> _WHAT YOU SHOULD DO_:
Please return exactly the lines from the one containing "opening = mirrored([(3, 12), (3, 16)])" through the end of the records, including both.

> _INFORMATION_:
####

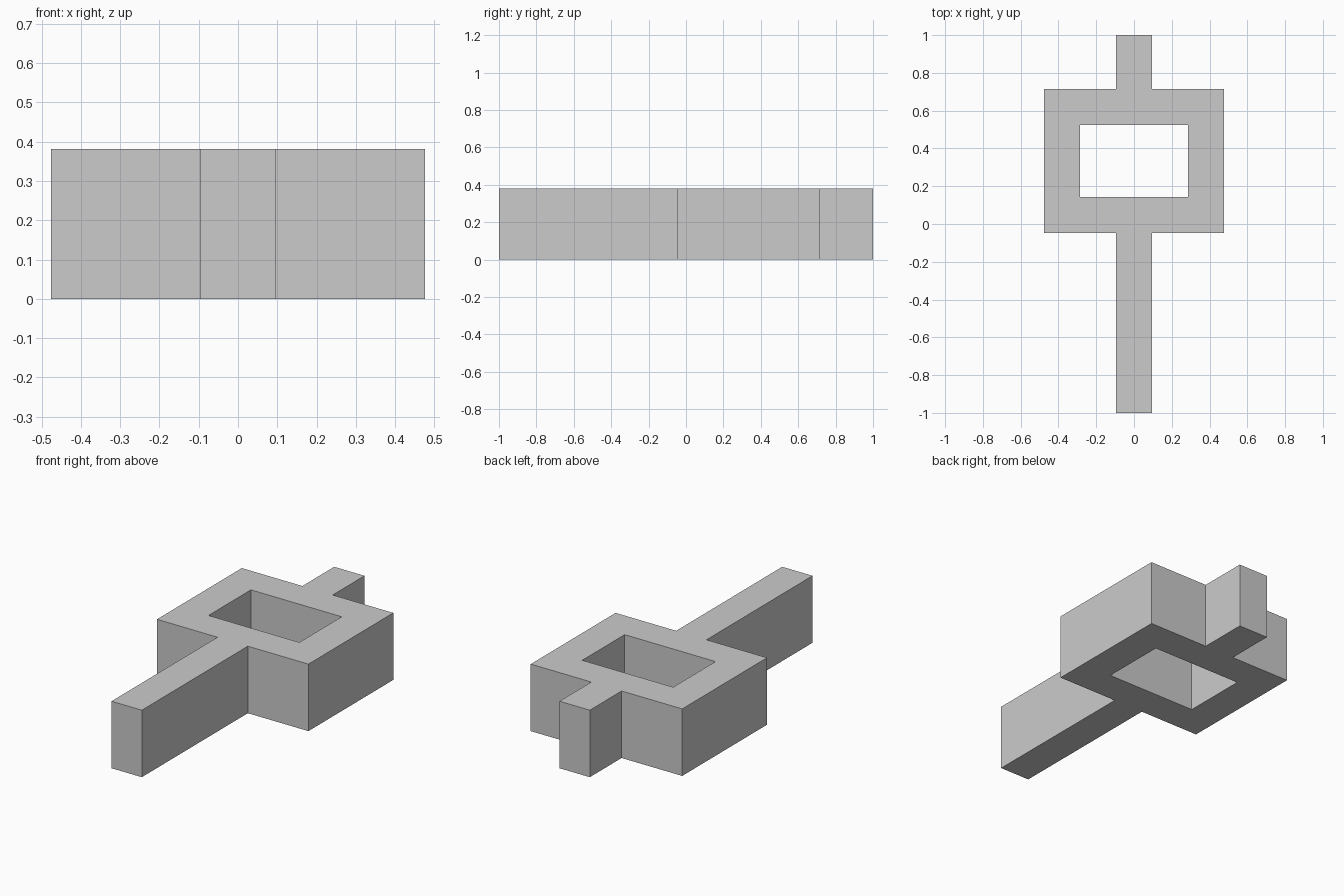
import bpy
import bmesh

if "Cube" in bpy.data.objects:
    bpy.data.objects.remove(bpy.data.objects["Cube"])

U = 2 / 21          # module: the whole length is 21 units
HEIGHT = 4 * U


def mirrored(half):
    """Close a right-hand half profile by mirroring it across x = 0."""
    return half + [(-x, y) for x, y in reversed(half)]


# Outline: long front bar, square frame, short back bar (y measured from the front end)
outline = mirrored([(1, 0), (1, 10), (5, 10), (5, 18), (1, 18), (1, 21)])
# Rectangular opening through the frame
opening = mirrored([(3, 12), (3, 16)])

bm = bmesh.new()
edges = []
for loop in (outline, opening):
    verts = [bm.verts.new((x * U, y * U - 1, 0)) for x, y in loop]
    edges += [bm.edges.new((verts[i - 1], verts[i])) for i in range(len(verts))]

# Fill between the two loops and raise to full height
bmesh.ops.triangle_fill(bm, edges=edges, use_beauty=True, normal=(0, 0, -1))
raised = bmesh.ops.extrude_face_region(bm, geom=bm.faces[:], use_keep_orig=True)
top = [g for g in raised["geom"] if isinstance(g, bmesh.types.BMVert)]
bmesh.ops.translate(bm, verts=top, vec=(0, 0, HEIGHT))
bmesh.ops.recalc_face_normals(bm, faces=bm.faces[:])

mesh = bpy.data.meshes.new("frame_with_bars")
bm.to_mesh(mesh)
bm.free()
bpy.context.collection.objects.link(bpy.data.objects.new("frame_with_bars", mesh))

####

> _ANSWER SECTION_:
opening = mirrored([(3, 12), (3, 16)])

bm = bmesh.new()
edges = []
for loop in (outline, opening):
    verts = [bm.verts.new((x * U, y * U - 1, 0)) for x, y in loop]
    edges += [bm.edges.new((verts[i - 1], verts[i])) for i in range(len(verts))]

# Fill between the two loops and raise to full height
bmesh.ops.triangle_fill(bm, edges=edges, use_beauty=True, normal=(0, 0, -1))
raised = bmesh.ops.extrude_face_region(bm, geom=bm.faces[:], use_keep_orig=True)
top = [g for g in raised["geom"] if isinstance(g, bmesh.types.BMVert)]
bmesh.ops.translate(bm, verts=top, vec=(0, 0, HEIGHT))
bmesh.ops.recalc_face_normals(bm, faces=bm.faces[:])

mesh = bpy.data.meshes.new("frame_with_bars")
bm.to_mesh(mesh)
bm.free()
bpy.context.collection.objects.link(bpy.data.objects.new("frame_with_bars", mesh))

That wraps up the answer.